I’m thinking about putting one the market but have no idea how it asses the value.
Many forum members chimed in with answers (and I’m not just saying that because they recommended me:)). Read the entire post here.
“a link below that may help. I wrote this post way back in February of 2007, during, granted, a different market, and geared to buyers. But the concepts are still the same and apply to sellers.
In fact, I would argue that the per square foot (for a home) or per waterfront foot (for a lot) approach is what doomed many flippers and builders on Lake Martin during the real estate bust. They sold a 2,000 square foot home on a 150 foot lot for $500,000 in 2007, so in 2008 they built a 4,000 foot home and tried to sell it for $1 million, and it didn’t sell. Hence the foreclosures.

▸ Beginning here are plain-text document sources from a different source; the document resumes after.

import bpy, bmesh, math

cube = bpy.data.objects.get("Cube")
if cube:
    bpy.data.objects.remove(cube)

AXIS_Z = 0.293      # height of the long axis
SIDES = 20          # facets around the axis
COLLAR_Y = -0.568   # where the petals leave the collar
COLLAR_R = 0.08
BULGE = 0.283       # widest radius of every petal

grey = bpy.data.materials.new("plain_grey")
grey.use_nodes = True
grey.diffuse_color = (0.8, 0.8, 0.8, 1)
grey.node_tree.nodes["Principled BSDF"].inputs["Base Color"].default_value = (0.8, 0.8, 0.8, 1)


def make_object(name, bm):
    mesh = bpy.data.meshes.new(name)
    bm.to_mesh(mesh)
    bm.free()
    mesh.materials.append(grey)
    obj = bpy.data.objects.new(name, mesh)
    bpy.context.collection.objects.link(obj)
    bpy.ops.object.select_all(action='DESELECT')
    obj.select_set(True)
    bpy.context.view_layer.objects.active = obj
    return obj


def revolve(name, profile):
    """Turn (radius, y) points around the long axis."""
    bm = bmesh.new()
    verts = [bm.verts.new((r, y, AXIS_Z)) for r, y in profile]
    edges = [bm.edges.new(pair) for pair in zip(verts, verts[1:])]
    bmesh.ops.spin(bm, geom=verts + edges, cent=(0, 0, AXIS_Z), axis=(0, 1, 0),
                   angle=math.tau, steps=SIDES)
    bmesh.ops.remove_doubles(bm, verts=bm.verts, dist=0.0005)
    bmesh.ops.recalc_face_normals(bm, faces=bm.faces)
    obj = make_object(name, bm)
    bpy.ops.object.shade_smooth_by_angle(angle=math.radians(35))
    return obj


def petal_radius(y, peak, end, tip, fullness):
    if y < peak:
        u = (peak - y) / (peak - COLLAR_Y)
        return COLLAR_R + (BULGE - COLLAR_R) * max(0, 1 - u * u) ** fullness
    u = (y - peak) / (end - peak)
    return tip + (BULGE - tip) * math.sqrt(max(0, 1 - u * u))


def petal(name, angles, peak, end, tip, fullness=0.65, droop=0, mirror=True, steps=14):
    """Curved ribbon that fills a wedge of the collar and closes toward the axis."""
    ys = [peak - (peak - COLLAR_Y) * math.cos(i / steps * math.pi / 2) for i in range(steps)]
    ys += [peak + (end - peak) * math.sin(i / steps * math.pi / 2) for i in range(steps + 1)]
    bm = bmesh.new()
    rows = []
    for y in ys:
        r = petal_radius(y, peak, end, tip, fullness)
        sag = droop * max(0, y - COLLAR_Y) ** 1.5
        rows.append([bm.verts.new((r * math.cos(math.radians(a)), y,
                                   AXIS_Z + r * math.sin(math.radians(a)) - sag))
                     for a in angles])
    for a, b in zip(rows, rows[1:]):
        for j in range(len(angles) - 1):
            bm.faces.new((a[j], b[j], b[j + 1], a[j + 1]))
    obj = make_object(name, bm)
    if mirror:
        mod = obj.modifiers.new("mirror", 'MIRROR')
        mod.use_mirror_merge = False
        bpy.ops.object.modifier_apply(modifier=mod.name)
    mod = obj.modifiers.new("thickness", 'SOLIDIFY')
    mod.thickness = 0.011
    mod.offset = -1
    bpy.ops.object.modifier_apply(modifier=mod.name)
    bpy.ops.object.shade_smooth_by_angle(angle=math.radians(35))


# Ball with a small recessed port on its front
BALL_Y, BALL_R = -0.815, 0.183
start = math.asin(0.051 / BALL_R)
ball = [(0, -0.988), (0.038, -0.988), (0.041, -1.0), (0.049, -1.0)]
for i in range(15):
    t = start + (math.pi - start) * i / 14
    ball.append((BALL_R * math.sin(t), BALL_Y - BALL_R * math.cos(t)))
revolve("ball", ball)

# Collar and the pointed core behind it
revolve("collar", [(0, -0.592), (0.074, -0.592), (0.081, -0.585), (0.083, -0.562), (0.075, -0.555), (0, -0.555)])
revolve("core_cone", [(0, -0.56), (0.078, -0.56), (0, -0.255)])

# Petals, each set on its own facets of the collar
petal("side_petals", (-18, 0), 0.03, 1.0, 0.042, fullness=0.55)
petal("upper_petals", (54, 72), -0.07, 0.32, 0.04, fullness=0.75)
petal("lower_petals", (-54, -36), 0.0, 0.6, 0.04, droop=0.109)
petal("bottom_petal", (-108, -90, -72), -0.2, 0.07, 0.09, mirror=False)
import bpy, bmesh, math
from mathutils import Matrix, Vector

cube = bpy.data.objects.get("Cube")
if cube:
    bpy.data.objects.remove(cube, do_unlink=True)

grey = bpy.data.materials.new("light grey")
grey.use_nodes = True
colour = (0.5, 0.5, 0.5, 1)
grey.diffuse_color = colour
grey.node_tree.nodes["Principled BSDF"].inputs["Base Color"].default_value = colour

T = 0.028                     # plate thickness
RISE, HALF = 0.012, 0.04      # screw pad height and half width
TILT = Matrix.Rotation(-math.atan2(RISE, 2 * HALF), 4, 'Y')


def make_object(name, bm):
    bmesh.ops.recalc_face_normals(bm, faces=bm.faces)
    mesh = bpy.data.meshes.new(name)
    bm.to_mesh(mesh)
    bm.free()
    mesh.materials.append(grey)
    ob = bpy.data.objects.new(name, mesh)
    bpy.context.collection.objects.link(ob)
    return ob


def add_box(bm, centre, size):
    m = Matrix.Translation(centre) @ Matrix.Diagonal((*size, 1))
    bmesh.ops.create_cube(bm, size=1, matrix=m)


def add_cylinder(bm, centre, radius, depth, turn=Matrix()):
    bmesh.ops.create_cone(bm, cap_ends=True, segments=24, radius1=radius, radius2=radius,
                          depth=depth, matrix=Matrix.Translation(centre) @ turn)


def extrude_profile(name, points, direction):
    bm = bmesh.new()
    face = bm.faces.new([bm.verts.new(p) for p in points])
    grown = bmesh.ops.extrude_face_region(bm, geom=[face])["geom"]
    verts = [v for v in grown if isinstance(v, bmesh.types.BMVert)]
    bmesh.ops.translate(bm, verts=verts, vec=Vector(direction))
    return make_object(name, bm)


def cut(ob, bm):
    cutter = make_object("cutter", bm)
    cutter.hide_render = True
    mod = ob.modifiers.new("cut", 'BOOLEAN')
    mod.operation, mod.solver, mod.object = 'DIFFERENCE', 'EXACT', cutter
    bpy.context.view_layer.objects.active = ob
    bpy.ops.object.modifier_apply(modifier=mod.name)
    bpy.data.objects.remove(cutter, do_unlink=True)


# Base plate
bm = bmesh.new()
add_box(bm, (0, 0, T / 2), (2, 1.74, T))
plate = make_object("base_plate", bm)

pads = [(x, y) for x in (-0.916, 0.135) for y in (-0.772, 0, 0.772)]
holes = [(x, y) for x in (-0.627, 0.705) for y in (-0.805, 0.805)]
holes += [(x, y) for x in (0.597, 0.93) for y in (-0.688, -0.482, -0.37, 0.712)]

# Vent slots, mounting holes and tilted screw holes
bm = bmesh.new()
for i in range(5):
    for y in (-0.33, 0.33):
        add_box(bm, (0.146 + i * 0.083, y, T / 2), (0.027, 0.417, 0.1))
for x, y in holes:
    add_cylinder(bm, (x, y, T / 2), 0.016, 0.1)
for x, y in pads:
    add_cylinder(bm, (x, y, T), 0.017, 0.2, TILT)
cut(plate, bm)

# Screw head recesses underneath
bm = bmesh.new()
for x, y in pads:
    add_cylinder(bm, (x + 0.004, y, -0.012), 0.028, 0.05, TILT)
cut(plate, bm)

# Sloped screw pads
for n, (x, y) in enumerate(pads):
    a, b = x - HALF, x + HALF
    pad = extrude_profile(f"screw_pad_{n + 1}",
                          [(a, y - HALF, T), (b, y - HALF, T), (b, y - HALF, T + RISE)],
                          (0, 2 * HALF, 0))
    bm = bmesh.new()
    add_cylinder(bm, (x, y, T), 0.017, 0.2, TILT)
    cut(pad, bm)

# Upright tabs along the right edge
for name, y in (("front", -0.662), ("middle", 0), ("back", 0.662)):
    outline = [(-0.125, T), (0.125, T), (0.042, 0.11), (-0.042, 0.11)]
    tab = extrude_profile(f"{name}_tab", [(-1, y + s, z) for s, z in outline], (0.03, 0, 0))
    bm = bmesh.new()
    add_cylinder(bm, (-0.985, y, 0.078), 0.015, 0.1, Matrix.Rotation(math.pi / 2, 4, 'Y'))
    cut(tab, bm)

Naturally, as a realtor and not an appraiser, I would disagree with the above and would advise talking to a realtor before an appraiser. It’s free, and no commitment is necessary.
However I agree that in many instances you get a bloated amount from the realtor. Whether you chalk this up to the agent trying to “buy” the listing with the intention of talking them down later, or attribute it to many sellers that say “I want your honest opinion” then get their feelings hurt when you give it – I don’t know what the answer is.
From years of experience and many, many, many Comparable Market Analyses done for people, I can tell you that when I don’t get the job, the far and away #1 reason I don’t get it is that my price was too low. I see it on the MLS for a price that I looked them in the eye and told them I thought was unattainable.
Let me tell you, it is a tough part of the job. Many times you are sitting knee to knee, eyeball to eyeball with a crying, grieving wife who just lost her husband, a couple counting on cashing in for their retirement, or someone who just lost a job. It weighs on my heart. But I figure it is more cruel to blow smoke up their skirt and string them along for two years and then say “see? we need to lower price.”
What’s even more remarkable to me is when the house has been for sale before, at a too high price, and they end up going with the original agent, at the same high price. I can never figure that one out.
Let me be the first to say, I am not perfect. I miss prices. But hopefully only by 5% or so, not by the 20% I think some things are still overpriced by. But I do back it up with numbers. Scads and scads of numbers and examples.
(you have mail)”
Thanks, Hero, for a good discussion question!
Now that I read it back, maybe I got a little dramatic on the tough part of the job. I am not saying I should be patted on the back for helping in the right way. I am just saying it’s easier to tell them what they want to hear.
FOR A LOW PRESSURE, ACCURATE ESTIMATION OF YOUR HOME’S VALUE, EMAIL US at info [at] lakemartinvoice [dot] com.
Just as important as price is the marketing plan. Are you tired of the same old approach to sales? Do you want to hear a plan that works with today’s buyers?
5 Mistakes Made When Buying Real Estate On Lake Martin (from Feb. 2007, I was but a baby blogger).